Print every record exactly, omitting all pictures.

┌──

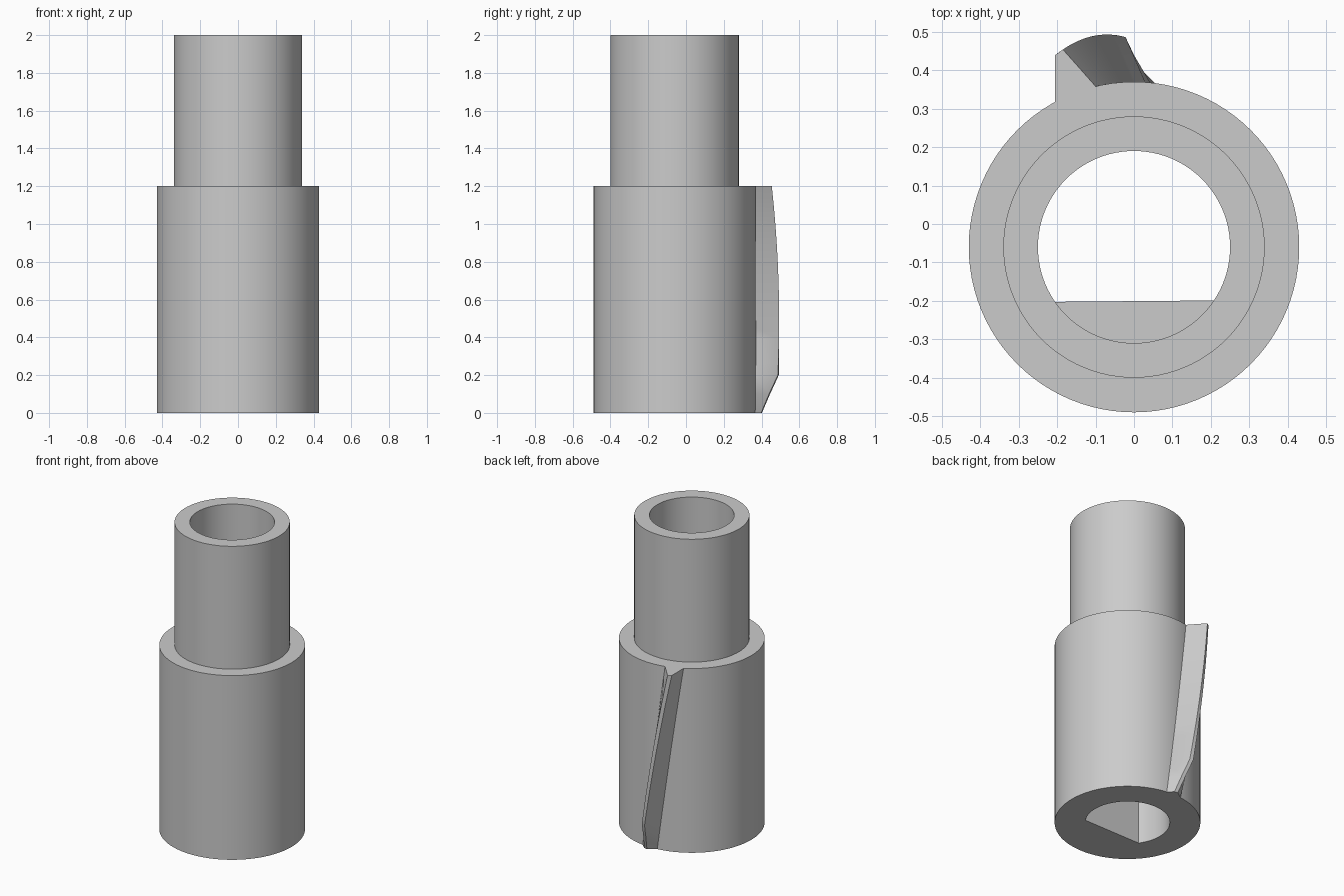
import bpy, bmesh, math

cube = bpy.data.objects.get("Cube")
if cube:
    bpy.data.objects.remove(cube, do_unlink=True)

AXIS_Y = -0.06
BODY_R, NECK_R, BORE_R = 0.43, 0.34, 0.25
SHOULDER, TOP = 1.2, 2.0
SEGMENTS = 96

grey = bpy.data.materials.new("plain grey")
grey.use_nodes = True
colour = (0.6, 0.6, 0.6, 1)
grey.diffuse_color = colour
grey.node_tree.nodes["Principled BSDF"].inputs["Base Color"].default_value = colour


def loft(name, rings, closed=False):
    """Join equal rings of points; cap the ends, or close the loop."""
    bm = bmesh.new()
    loops = [[bm.verts.new(p) for p in ring] for ring in rings]
    pairs = list(zip(loops, loops[1:]))
    if closed:
        pairs.append((loops[-1], loops[0]))
    else:
        bm.faces.new(loops[0])
        bm.faces.new(loops[-1])
    for a, b in pairs:
        for i in range(len(a)):
            j = (i + 1) % len(a)
            bm.faces.new((a[i], a[j], b[j], b[i]))
    bmesh.ops.recalc_face_normals(bm, faces=bm.faces)
    mesh = bpy.data.meshes.new(name)
    bm.to_mesh(mesh)
    bm.free()
    mesh.materials.append(grey)
    obj = bpy.data.objects.new(name, mesh)
    bpy.context.collection.objects.link(obj)
    bpy.ops.object.select_all(action="DESELECT")
    obj.select_set(True)
    bpy.context.view_layer.objects.active = obj
    bpy.ops.object.shade_smooth_by_angle(angle=math.radians(25))
    return obj


def circle(r, z):
    steps = [2 * math.pi * i / SEGMENTS for i in range(SEGMENTS)]
    return [(r * math.cos(a), AXIS_Y + r * math.sin(a), z) for a in steps]


def on_circle(x, r):
    return AXIS_Y + math.sqrt(r * r - x * x)


# Stepped hollow sleeve
profile = [(BORE_R, 0), (BODY_R, 0), (BODY_R, SHOULDER),
           (NECK_R, SHOULDER), (NECK_R, TOP), (BORE_R, TOP)]
loft("stepped_sleeve", [circle(r, z) for r, z in profile], closed=True)

# Flat that makes the lower bore D-shaped
start, end = math.radians(214), math.radians(327)
arc = [start + (end - start) * i / 32 for i in range(33)]
outline = [((BORE_R + 0.005) * math.cos(a),
            AXIS_Y + (BORE_R + 0.005) * math.sin(a)) for a in arc]
loft("bore_flat", [[(x, y, z) for x, y in outline] for z in (0, SHOULDER)])


# Slanted rib across the back, with a bowed crest and a chamfered foot
def crest(x):
    return 0.493 - (x + 0.07) ** 2 / 0.34


def rib_section(z):
    t = z / SHOULDER
    lf = -0.05 - 0.155 * t
    rf = 0.055 - 0.155 * t
    u = (z - 0.2) / (SHOULDER - 0.2)
    lt, rt = -0.045 - 0.16 * u, -0.022 - 0.163 * u
    ly, ry = crest(lt), crest(rt)
    if z < 0.2:
        k = 1 - z / 0.2
        lt, rt = -0.045 + 0.045 * k, -0.022 + 0.044 * k
        ly += (0.402 - ly) * k
        ry += (0.398 - ry) * k
    inner = BODY_R - 0.05
    return [(lf, on_circle(lf, inner), z), (lf, on_circle(lf, BODY_R), z),
            (lt, ly, z), (rt, ry, z),
            (rf, on_circle(rf, BODY_R), z), (rf, on_circle(rf, inner), z)]


levels = [0, 0.1] + [0.2 + i / 16 for i in range(17)]
loft("slanted_rib", [rib_section(z) for z in levels])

└──

Solution below =
import bpy, bmesh, math

cube = bpy.data.objects.get("Cube")
if cube:
    bpy.data.objects.remove(cube, do_unlink=True)

AXIS_Y = -0.06
BODY_R, NECK_R, BORE_R = 0.43, 0.34, 0.25
SHOULDER, TOP = 1.2, 2.0
SEGMENTS = 96

grey = bpy.data.materials.new("plain grey")
grey.use_nodes = True
colour = (0.6, 0.6, 0.6, 1)
grey.diffuse_color = colour
grey.node_tree.nodes["Principled BSDF"].inputs["Base Color"].default_value = colour


def loft(name, rings, closed=False):
    """Join equal rings of points; cap the ends, or close the loop."""
    bm = bmesh.new()
    loops = [[bm.verts.new(p) for p in ring] for ring in rings]
    pairs = list(zip(loops, loops[1:]))
    if closed:
        pairs.append((loops[-1], loops[0]))
    else:
        bm.faces.new(loops[0])
        bm.faces.new(loops[-1])
    for a, b in pairs:
        for i in range(len(a)):
            j = (i + 1) % len(a)
            bm.faces.new((a[i], a[j], b[j], b[i]))
    bmesh.ops.recalc_face_normals(bm, faces=bm.faces)
    mesh = bpy.data.meshes.new(name)
    bm.to_mesh(mesh)
    bm.free()
    mesh.materials.append(grey)
    obj = bpy.data.objects.new(name, mesh)
    bpy.context.collection.objects.link(obj)
    bpy.ops.object.select_all(action="DESELECT")
    obj.select_set(True)
    bpy.context.view_layer.objects.active = obj
    bpy.ops.object.shade_smooth_by_angle(angle=math.radians(25))
    return obj


def circle(r, z):
    steps = [2 * math.pi * i / SEGMENTS for i in range(SEGMENTS)]
    return [(r * math.cos(a), AXIS_Y + r * math.sin(a), z) for a in steps]


def on_circle(x, r):
    return AXIS_Y + math.sqrt(r * r - x * x)


# Stepped hollow sleeve
profile = [(BORE_R, 0), (BODY_R, 0), (BODY_R, SHOULDER),
           (NECK_R, SHOULDER), (NECK_R, TOP), (BORE_R, TOP)]
loft("stepped_sleeve", [circle(r, z) for r, z in profile], closed=True)

# Flat that makes the lower bore D-shaped
start, end = math.radians(214), math.radians(327)
arc = [start + (end - start) * i / 32 for i in range(33)]
outline = [((BORE_R + 0.005) * math.cos(a),
            AXIS_Y + (BORE_R + 0.005) * math.sin(a)) for a in arc]
loft("bore_flat", [[(x, y, z) for x, y in outline] for z in (0, SHOULDER)])


# Slanted rib across the back, with a bowed crest and a chamfered foot
def crest(x):
    return 0.493 - (x + 0.07) ** 2 / 0.34


def rib_section(z):
    t = z / SHOULDER
    lf = -0.05 - 0.155 * t
    rf = 0.055 - 0.155 * t
    u = (z - 0.2) / (SHOULDER - 0.2)
    lt, rt = -0.045 - 0.16 * u, -0.022 - 0.163 * u
    ly, ry = crest(lt), crest(rt)
    if z < 0.2:
        k = 1 - z / 0.2
        lt, rt = -0.045 + 0.045 * k, -0.022 + 0.044 * k
        ly += (0.402 - ly) * k
        ry += (0.398 - ry) * k
    inner = BODY_R - 0.05
    return [(lf, on_circle(lf, inner), z), (lf, on_circle(lf, BODY_R), z),
            (lt, ly, z), (rt, ry, z),
            (rf, on_circle(rf, BODY_R), z), (rf, on_circle(rf, inner), z)]


levels = [0, 0.1] + [0.2 + i / 16 for i in range(17)]
loft("slanted_rib", [rib_section(z) for z in levels])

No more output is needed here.